UI Hall of Fame or Shame?
This is a snapshot of When2meet, one of the various web apps currently available for scheduling meeting times. The meeting coordinator is scheduling a weekly meeting, and has asked group members to enter their availability.
The interface for entering availability is distinct from (not externally consistent with) the typical interface for this task, which often has checkboxes or radio buttons for non-overlapping time slots of a fixed length. As a usability test, try entering your weekly availablity into our faux class meeting
How did you learn how to use it?
- Did you read the directions under the legend?
- Did your cursor change as you moused over clickable areas? (A perceived affordance)
- Did you just click around until something happened and learn a conceptual model based on the site’s immediate feedback?
- How did you figure out how to undo a mistake?
The interface is simple, and can be quickly learned. It starts as a wholly unavailable block, and the user can click and drag to sweep out periods of availability. And yet, it’s not safe.
Half the members of the group entered the inverse of their availability into the site, triggering the scheduling process to start over.
- Is there something about the interface itself that encourages slips and mistakes?

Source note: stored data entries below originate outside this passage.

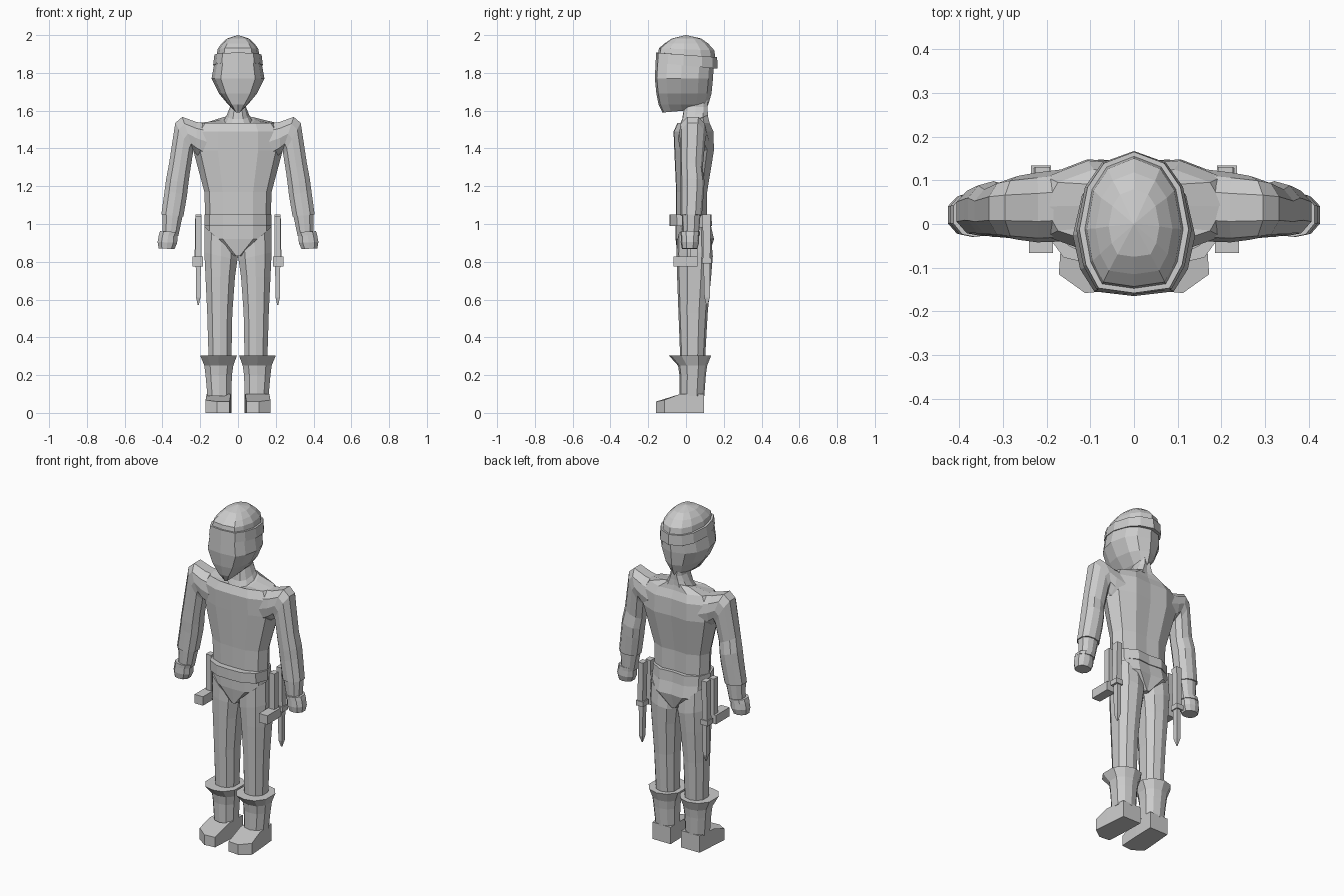
import bpy, bmesh

grey = bpy.data.materials.new("plain_grey")
grey.diffuse_color = (0.6, 0.6, 0.6, 1)

# Half cross-sections (across, depth), from front middle to back middle
BODY = [(0, -1), (.45, -.97), (.85, -.65), (1, 0), (.85, .65), (.45, 1), (0, .93)]
HEAD = [(0, -1), (.65, -.93), (.88, -.6), (1, -.1), (.85, .5), (.55, .84), (0, 1)]
LIMB = [(0, -1), (.6, -.88), (1, -.4), (1, .4), (.6, .85), (0, 1)]
BOX = [(1, -1), (1, 1)]


def section(shape, a, b, yf, yb, tilt=0):
    """Ring spanning a to b (x, z points) and yf to yb, tilted front to back."""
    full = shape + [(-u, v) for u, v in reversed(shape) if u > 0]
    pts = []
    for u, v in full:
        s, t = (1 + u) / 2, (1 + v) / 2
        pts.append((b[0] + (a[0] - b[0]) * s, yf + (yb - yf) * t,
                    b[1] + (a[1] - b[1]) * s + tilt * v))
    return pts


def level(shape, z, x0, x1, yf, yb, tilt=0):
    return section(shape, (x1, z), (x0, z), yf, yb, tilt)


def central(shape, z, rx, yf, yb, tilt=0):
    return level(shape, z, -rx, rx, yf, yb, tilt)


def loft(name, rings, mirror=False):
    bm = bmesh.new()
    vs = [[bm.verts.new(p) for p in r] for r in rings]
    n = len(rings[0])
    for lo, hi in zip(vs, vs[1:]):
        for i in range(n):
            j = (i + 1) % n
            bm.faces.new((lo[i], lo[j], hi[j], hi[i]))
    bm.faces.new(vs[0][::-1])
    bm.faces.new(vs[-1])
    bmesh.ops.remove_doubles(bm, verts=bm.verts, dist=0.0005)
    bmesh.ops.recalc_face_normals(bm, faces=bm.faces)
    me = bpy.data.meshes.new(name)
    bm.to_mesh(me)
    bm.free()
    me.materials.append(grey)
    ob = bpy.data.objects.new(name, me)
    bpy.context.collection.objects.link(ob)
    if mirror:
        ob.modifiers.new("mirror", 'MIRROR').use_axis[0] = True
    return ob


# Torso, belt and pelvis
loft("torso", [central(BODY, *r) for r in (
    (1.00, .172, -.052, .112), (1.17, .178, -.052, .112),
    (1.39, .237, -.062, .148), (1.49, .235, -.066, .145),
    (1.535, .205, -.045, .125), (1.55, .09, -.03, .115, .025))])
loft("belt", [central(BODY, *r) for r in (
    (.99, .178, -.088, .138), (1.05, .178, -.088, .134))])
loft("pelvis", [central(BODY, *r) for r in (
    (1.0, .176, -.055, .13), (.92, .178, -.055, .148), (.83, .02, -.045, .12))])

# Neck with flared collar
loft("neck", [central(BODY, *r) for r in (
    (1.53, .085, -.045, .118, .03), (1.575, .06, -.02, .115, .02),
    (1.62, .042, -.01, .115), (1.70, .042, -.01, .11))])

# Head tapering to the chin
loft("head", [central(HEAD, *r) for r in (
    (1.60, .016, -.125, .105, .01), (1.632, .052, -.145, .118),
    (1.69, .1, -.157, .135), (1.77, .14, -.165, .143),
    (1.87, .122, -.16, .148))])

# Cap: lower brim band, upper band and faceted crown
loft("cap_band", [central(HEAD, *r) for r in (
    (1.838, .132, -.161, .167, -.016), (1.895, .125, -.158, .165, -.012),
    (1.895, .116, -.151, .158, -.012))])
loft("cap_crown", [central(HEAD, *r) for r in (
    (1.88, .115, -.15, .157, -.012), (1.925, .108, -.143, .15, -.006),
    (1.955, .088, -.115, .118), (1.982, .058, -.075, .08),
    (2.0, .001, -.001, .001))])

# Sleeves with a rounded shoulder and an elbow bulge
loft("sleeve", [section(LIMB, *r) for r in (
    ((.15, 1.53), (.18, 1.34), -.04, .125),
    ((.22, 1.54), (.222, 1.37), -.042, .118),
    ((.295, 1.567), (.237, 1.39), -.036, .11),
    ((.332, 1.535), (.24, 1.365), -.032, .103),
    ((.365, 1.32), (.255, 1.27), -.03, .088),
    ((.38, 1.24), (.263, 1.21), -.03, .098),
    ((.388, 1.18), (.27, 1.15), -.028, .094),
    ((.406, 1.05), (.289, 1.04), -.028, .084))], True)
loft("forearm", [section(LIMB, *r) for r in (
    ((.40, 1.06), (.292, 1.05), -.023, .077),
    ((.398, .94), (.315, .94), -.018, .068))], True)

# Gloved hands with a cuff
loft("glove_cuff", [section(LIMB, *r) for r in (
    ((.413, .962), (.312, .957), -.03, .073),
    ((.42, .94), (.316, .937), -.03, .073))], True)
loft("hand", [section(LIMB, *r) for r in (
    ((.418, .945), (.32, .945), -.026, .068),
    ((.426, .905), (.322, .90), -.028, .07),
    ((.42, .87), (.336, .868), -.022, .06))], True)

# Trouser legs
loft("leg", [section(LIMB, *r) for r in (
    ((.176, .985), (.0, .83), -.048, .135),
    ((.178, .85), (.003, .81), -.05, .142),
    ((.172, .72), (.016, .72), -.047, .133),
    ((.163, .53), (.03, .53), -.04, .115),
    ((.155, .27), (.035, .27), -.03, .1))], True)

# Boots: flared cuff, shaft and angled foot
loft("boot_shaft", [level(LIMB, *r) for r in (
    (.303, .006, .2, -.09, .133), (.25, .025, .178, -.042, .112),
    (.2, .032, .172, -.035, .105), (.09, .036, .162, -.034, .097))], True)
foot = [(.035, .095, .1), (.155, .095, .1), (.166, -.03, .1), (.172, -.115, .068),
        (.112, -.158, .06), (.045, -.152, .06), (.038, -.03, .1)]
loft("foot", [[(x, y, 0) for x, y, z in foot], foot], True)

# Hip batons with a forward foot
loft("baton", [level(BOX, z, .192, .226, .02, .06) for z in (.80, 1.04)], True)
loft("baton_foot", [level(BOX, z, .185, .24, -.066, .06) for z in (.775, .828)], True)

# Daggers: handle, guard and pointed blade
loft("dagger_handle", [level(BOX, *r) for r in (
    (.80, .197, .23, .09, .128), (1.05, .192, .226, .088, .13))], True)
loft("dagger_guard", [level(BOX, z, .19, .236, .084, .134) for z in (.79, .82)], True)
loft("dagger_blade", [level(BOX, *r) for r in (
    (.80, .196, .224, .092, .126), (.61, .199, .222, .097, .126),
    (.57, .208, .213, .108, .114))], True)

- Do you feel equally comfortable thinking about your schedule as periods of availability or unavailability? What change to the interface might help it match your internal representation of your schedule better?